• Exercise requirements: Copy, from the material below, every line in which the word "chamfered" can be found.

• Input material:
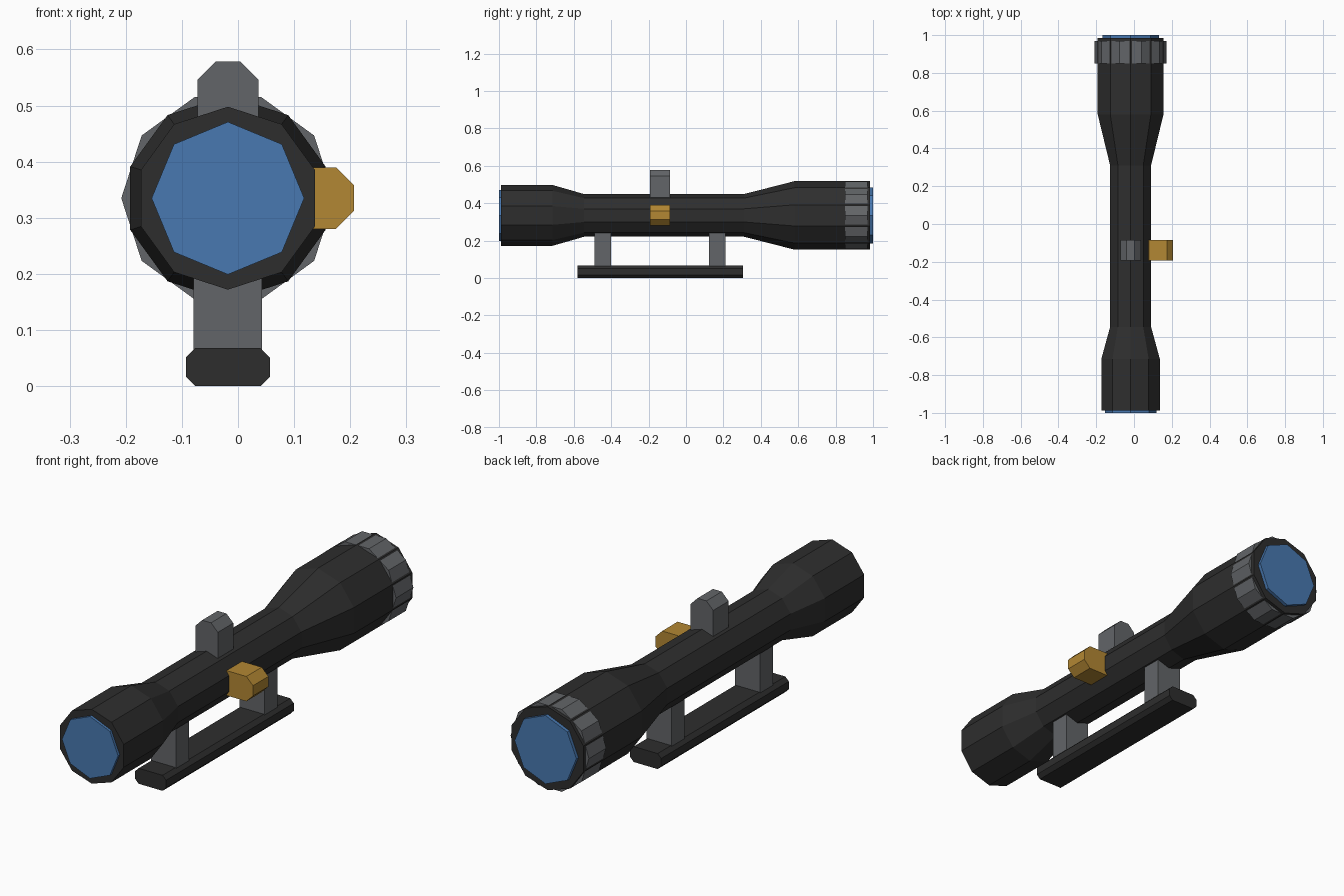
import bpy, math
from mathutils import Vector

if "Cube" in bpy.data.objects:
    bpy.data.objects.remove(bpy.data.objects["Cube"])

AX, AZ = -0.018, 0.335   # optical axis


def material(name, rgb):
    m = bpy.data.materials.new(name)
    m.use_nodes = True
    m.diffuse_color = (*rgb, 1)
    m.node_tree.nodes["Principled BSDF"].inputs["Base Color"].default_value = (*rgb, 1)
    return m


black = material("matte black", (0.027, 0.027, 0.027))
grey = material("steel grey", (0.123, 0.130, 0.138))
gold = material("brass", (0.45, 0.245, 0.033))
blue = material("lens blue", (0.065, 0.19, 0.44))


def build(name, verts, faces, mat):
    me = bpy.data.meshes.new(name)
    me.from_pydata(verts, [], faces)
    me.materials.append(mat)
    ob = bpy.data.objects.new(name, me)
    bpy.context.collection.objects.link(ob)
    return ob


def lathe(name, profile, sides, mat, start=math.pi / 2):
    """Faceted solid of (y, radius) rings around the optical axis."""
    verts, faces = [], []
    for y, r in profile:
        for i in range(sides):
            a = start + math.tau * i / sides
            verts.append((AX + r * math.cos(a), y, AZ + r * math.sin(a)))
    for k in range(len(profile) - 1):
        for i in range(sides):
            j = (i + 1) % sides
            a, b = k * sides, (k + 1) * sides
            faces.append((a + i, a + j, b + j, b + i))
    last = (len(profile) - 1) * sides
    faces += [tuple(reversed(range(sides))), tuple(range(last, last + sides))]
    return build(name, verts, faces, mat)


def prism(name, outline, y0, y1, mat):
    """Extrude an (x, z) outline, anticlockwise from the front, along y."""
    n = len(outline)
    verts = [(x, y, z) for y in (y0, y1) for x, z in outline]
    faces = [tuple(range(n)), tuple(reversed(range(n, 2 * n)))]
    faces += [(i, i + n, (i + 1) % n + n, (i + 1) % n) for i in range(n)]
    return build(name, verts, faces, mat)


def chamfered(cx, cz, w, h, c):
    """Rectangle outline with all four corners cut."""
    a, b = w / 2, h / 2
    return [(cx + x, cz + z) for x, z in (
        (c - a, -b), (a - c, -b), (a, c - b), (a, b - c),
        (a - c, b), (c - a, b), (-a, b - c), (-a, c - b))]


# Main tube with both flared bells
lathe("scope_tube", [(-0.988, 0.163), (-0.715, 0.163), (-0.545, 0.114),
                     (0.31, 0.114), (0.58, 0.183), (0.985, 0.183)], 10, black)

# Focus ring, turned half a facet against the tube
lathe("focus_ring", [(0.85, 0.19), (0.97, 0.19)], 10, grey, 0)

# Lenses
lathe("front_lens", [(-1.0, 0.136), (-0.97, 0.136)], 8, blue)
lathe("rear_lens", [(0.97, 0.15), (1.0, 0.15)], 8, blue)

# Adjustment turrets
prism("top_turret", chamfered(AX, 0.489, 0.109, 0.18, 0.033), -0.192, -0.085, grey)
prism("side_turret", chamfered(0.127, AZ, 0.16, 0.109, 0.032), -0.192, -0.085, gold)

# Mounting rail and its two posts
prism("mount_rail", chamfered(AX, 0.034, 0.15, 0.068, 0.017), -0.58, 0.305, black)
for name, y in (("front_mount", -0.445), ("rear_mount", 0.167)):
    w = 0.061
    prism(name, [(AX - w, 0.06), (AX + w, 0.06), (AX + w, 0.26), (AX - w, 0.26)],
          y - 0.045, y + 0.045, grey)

• Response to this exercise:
def chamfered(cx, cz, w, h, c):
prism("top_turret", chamfered(AX, 0.489, 0.109, 0.18, 0.033), -0.192, -0.085, grey)
prism("side_turret", chamfered(0.127, AZ, 0.16, 0.109, 0.032), -0.192, -0.085, gold)
prism("mount_rail", chamfered(AX, 0.034, 0.15, 0.068, 0.017), -0.58, 0.305, black)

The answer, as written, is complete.